Work instructions: Check each line of the listing below for the string "sweep", then copy every line that has it.

Data for analysis:
[Start of section]
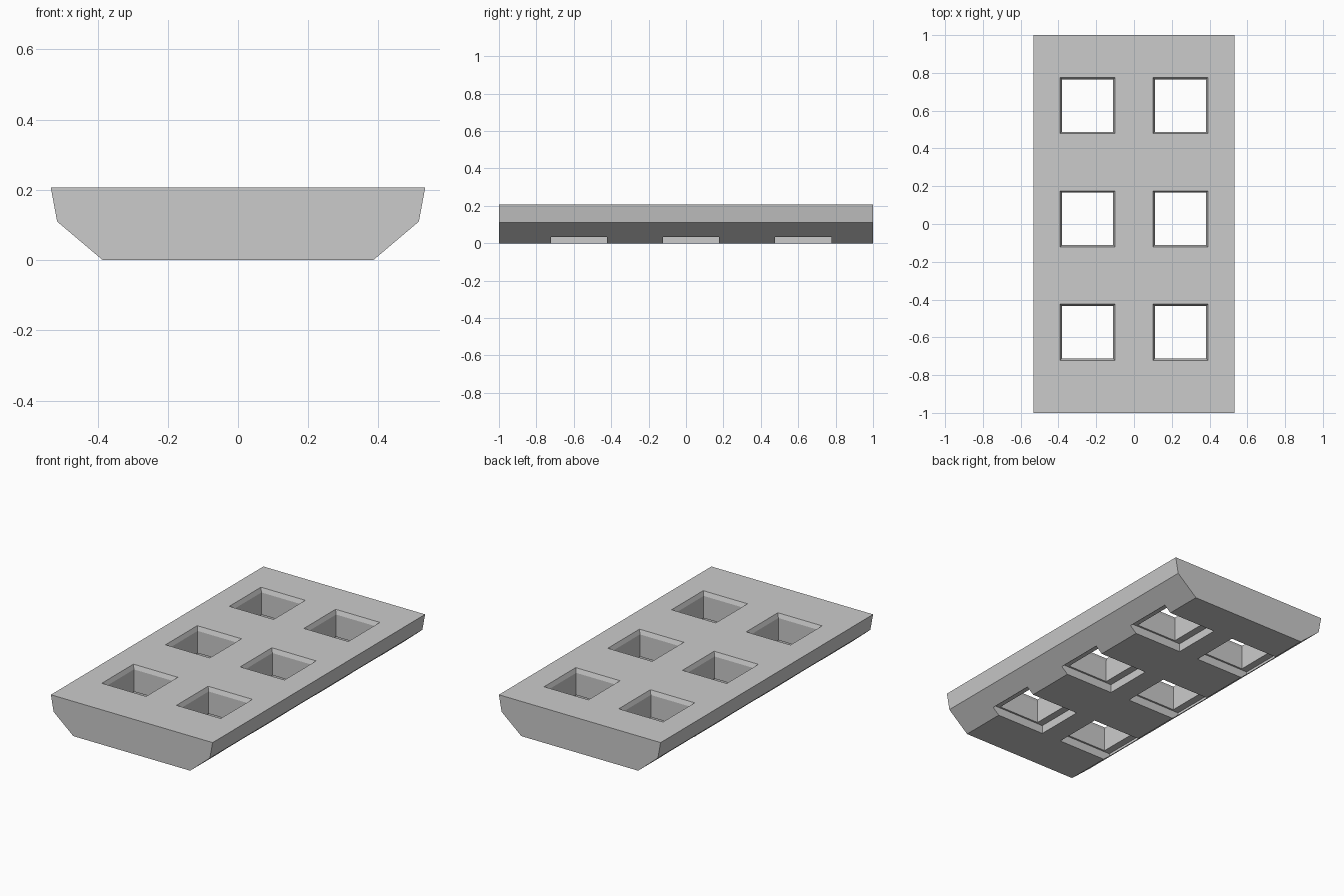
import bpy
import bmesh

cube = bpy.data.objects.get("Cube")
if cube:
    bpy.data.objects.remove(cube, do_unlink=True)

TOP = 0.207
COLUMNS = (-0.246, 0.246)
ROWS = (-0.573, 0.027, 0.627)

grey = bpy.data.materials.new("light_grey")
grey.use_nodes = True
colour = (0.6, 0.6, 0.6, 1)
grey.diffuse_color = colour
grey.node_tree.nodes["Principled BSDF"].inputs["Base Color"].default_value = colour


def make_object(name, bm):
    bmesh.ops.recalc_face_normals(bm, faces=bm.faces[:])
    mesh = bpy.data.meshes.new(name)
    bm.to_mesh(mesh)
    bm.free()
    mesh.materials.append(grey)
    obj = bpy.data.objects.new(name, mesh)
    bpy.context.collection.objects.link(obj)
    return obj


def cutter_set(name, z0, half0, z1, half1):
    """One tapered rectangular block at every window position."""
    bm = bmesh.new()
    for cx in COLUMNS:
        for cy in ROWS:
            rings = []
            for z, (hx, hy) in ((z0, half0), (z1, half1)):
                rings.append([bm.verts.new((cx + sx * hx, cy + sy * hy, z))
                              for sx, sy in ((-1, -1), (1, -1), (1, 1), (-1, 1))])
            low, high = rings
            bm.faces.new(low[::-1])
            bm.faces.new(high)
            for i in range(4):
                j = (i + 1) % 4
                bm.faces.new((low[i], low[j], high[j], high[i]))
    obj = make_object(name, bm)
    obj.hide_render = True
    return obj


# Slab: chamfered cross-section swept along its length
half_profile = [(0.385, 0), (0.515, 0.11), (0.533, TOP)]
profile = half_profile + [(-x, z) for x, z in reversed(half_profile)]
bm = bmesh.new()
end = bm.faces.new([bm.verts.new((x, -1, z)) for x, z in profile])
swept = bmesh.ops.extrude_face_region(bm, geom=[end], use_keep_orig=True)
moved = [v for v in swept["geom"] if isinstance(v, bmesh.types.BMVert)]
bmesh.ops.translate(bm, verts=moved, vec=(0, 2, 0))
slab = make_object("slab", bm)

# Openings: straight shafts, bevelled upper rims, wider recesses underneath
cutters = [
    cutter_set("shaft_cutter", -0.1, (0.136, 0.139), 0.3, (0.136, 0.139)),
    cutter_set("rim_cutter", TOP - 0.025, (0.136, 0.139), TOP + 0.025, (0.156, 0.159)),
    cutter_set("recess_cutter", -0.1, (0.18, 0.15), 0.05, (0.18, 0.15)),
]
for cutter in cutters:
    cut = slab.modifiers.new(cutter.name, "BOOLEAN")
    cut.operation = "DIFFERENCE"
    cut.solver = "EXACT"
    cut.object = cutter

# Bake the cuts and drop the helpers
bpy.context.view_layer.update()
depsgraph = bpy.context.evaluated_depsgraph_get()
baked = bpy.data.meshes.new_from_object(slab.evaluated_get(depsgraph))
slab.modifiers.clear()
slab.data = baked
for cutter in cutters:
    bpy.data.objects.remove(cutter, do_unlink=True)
[End of section]
[Start of section]
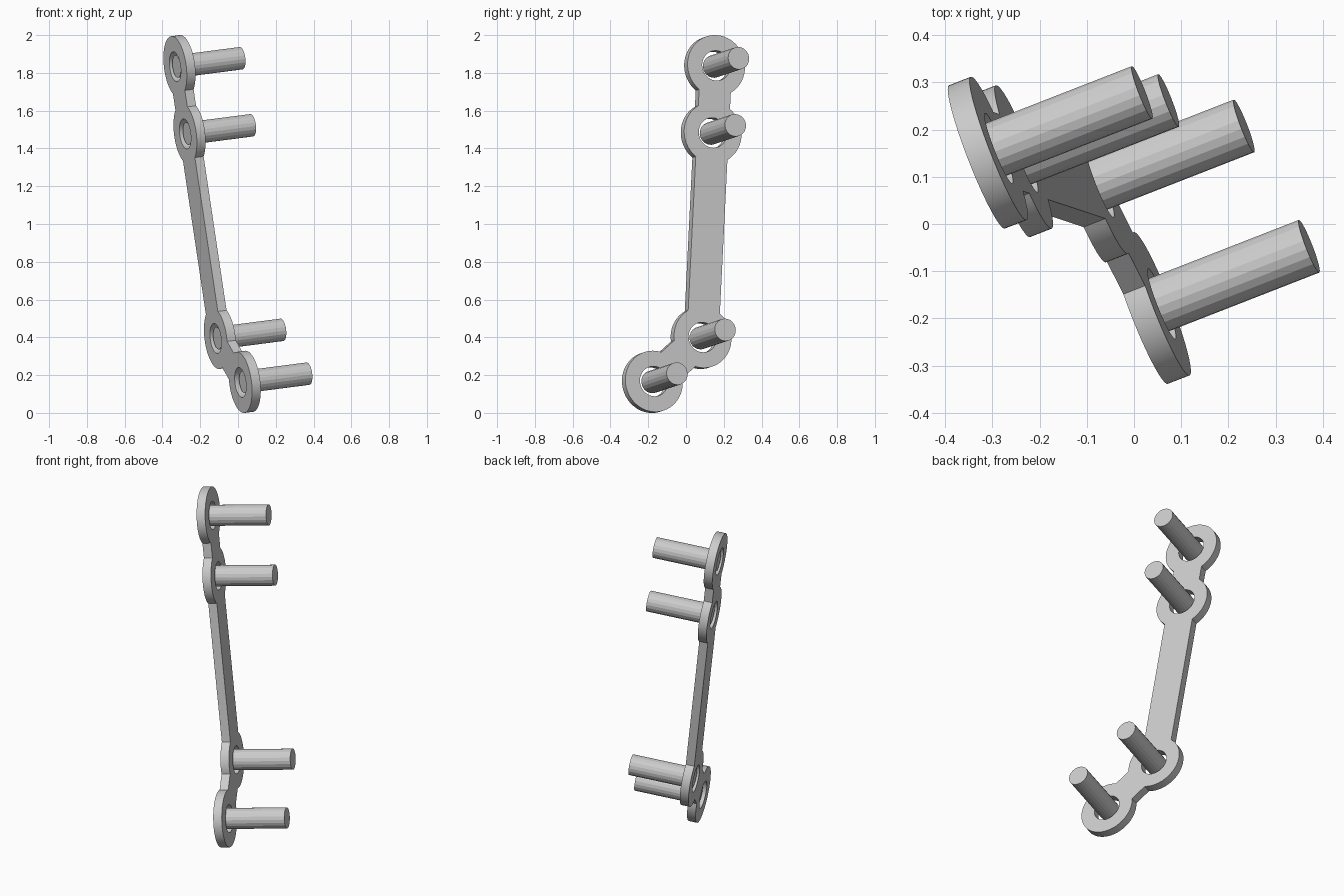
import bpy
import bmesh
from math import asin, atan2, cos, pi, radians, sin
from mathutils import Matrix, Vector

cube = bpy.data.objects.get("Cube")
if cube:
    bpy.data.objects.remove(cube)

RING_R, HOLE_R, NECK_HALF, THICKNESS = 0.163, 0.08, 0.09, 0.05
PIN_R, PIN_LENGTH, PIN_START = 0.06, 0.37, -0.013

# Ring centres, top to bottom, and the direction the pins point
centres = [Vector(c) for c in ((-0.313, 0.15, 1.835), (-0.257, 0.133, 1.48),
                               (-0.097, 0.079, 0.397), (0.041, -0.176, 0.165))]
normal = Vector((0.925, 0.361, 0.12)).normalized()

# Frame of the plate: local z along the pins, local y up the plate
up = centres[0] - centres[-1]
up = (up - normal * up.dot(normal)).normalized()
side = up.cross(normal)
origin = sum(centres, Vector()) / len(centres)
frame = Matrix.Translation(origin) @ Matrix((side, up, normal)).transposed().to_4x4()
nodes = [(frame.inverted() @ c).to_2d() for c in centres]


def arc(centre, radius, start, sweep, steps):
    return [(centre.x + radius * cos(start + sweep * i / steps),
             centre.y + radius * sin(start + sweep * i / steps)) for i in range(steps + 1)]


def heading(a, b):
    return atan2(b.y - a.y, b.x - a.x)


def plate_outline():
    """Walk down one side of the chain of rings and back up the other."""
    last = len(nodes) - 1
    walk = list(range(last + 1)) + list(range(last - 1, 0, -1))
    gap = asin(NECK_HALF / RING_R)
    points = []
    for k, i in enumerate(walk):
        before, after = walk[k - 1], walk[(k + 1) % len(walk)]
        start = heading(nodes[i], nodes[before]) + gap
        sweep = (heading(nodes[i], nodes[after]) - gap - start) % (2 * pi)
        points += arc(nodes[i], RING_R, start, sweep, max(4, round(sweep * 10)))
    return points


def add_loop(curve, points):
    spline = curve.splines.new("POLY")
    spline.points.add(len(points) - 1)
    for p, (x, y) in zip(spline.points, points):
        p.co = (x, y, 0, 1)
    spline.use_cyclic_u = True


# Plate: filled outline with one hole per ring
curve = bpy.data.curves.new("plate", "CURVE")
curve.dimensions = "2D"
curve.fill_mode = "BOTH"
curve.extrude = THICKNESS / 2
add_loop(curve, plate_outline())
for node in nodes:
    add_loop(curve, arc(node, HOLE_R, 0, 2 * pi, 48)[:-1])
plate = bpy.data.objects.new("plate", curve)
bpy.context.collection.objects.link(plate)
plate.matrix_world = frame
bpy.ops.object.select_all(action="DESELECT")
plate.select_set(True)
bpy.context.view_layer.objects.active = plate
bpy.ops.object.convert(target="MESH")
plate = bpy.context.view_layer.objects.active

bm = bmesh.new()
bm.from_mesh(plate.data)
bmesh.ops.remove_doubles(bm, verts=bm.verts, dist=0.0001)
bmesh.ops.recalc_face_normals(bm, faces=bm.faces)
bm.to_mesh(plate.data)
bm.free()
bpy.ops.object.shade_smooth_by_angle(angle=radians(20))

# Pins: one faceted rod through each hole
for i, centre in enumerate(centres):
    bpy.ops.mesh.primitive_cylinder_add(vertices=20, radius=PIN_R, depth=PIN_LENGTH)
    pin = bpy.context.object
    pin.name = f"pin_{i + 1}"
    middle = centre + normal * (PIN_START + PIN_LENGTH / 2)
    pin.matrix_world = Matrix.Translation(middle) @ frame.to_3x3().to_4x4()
[End of section]
[Start of section]
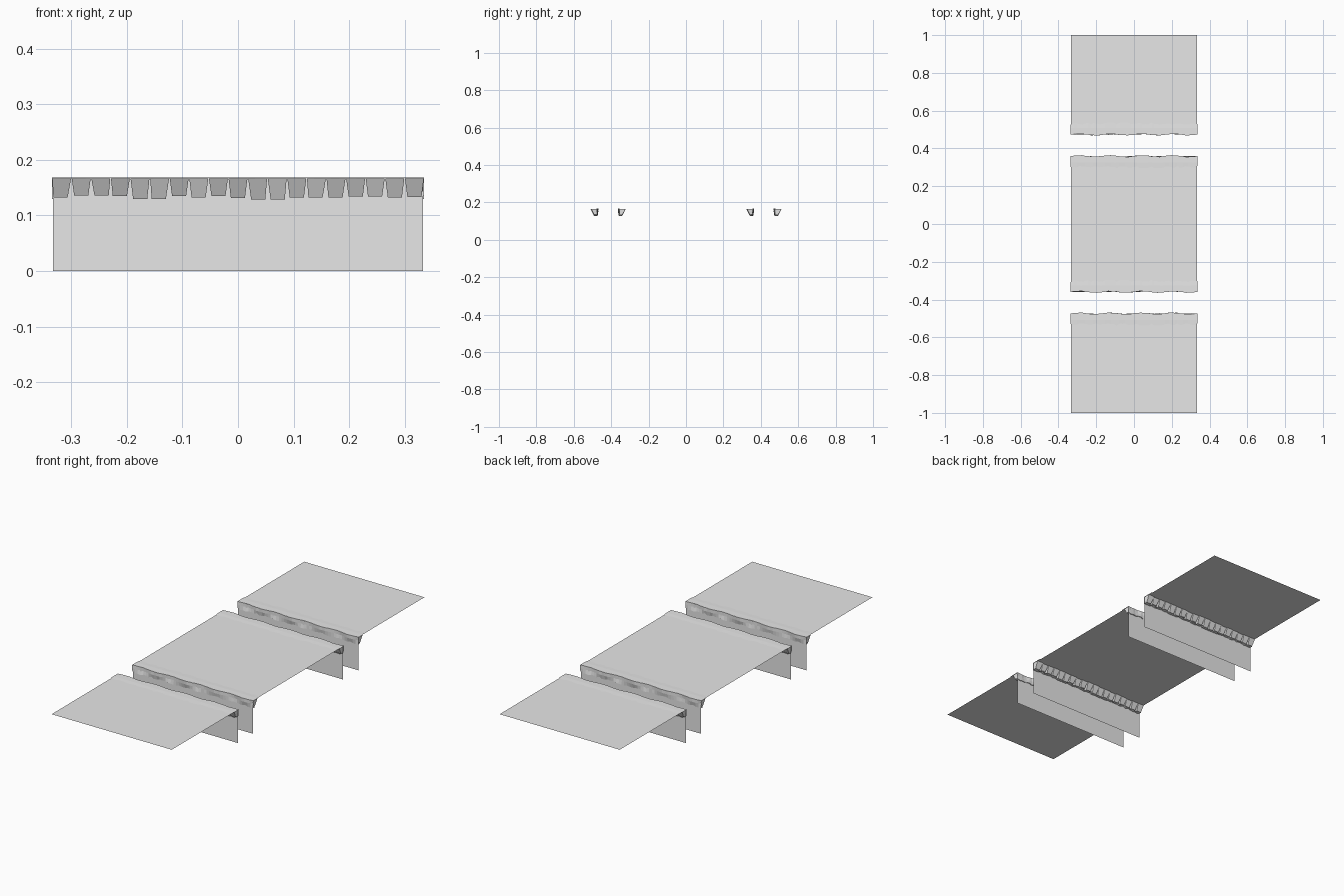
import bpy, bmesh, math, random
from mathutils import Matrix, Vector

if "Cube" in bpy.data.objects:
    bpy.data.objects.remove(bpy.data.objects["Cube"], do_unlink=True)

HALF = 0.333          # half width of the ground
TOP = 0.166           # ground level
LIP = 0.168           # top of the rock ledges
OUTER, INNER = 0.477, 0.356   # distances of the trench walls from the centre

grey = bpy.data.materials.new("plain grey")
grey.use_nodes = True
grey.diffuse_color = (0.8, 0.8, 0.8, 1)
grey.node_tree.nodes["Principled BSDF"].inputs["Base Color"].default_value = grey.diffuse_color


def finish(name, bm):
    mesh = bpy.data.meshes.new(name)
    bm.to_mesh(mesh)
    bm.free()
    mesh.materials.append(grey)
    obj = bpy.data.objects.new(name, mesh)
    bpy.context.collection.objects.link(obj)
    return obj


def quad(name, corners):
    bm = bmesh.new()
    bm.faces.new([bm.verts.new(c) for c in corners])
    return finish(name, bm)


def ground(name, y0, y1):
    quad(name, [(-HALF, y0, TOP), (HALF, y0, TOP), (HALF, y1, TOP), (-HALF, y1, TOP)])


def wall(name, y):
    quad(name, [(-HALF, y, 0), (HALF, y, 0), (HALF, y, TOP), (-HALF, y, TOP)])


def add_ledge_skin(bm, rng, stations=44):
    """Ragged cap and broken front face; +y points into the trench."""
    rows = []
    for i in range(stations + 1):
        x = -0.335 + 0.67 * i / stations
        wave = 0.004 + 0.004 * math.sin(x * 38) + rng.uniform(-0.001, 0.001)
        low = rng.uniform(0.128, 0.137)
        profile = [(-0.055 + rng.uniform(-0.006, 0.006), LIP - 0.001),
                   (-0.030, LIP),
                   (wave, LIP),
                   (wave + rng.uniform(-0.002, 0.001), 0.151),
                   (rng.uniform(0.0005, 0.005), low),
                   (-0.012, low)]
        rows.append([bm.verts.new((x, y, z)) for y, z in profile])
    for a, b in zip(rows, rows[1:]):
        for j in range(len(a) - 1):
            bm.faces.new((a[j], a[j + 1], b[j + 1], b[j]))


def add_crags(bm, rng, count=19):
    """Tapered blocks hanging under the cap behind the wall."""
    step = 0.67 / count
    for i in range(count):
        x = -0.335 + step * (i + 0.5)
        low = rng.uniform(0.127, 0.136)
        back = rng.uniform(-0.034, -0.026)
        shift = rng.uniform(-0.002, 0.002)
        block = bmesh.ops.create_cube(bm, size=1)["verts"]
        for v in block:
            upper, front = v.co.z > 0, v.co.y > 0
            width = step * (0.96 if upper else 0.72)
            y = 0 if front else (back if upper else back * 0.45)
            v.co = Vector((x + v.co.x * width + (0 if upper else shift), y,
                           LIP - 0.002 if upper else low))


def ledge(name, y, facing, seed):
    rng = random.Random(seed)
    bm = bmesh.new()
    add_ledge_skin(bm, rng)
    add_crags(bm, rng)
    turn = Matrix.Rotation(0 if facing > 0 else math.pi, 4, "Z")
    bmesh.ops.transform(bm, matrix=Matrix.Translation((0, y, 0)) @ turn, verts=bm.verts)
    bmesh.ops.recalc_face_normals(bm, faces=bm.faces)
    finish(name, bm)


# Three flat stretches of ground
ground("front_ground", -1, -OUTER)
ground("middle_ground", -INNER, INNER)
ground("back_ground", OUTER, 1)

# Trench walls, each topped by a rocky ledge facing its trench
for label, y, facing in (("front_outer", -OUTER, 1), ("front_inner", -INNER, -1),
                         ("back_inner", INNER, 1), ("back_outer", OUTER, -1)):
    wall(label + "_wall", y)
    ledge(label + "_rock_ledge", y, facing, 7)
[End of section]
Written solution:
def arc(centre, radius, start, sweep, steps):
    return [(centre.x + radius * cos(start + sweep * i / steps),
             centre.y + radius * sin(start + sweep * i / steps)) for i in range(steps + 1)]
        sweep = (heading(nodes[i], nodes[after]) - gap - start) % (2 * pi)
        points += arc(nodes[i], RING_R, start, sweep, max(4, round(sweep * 10)))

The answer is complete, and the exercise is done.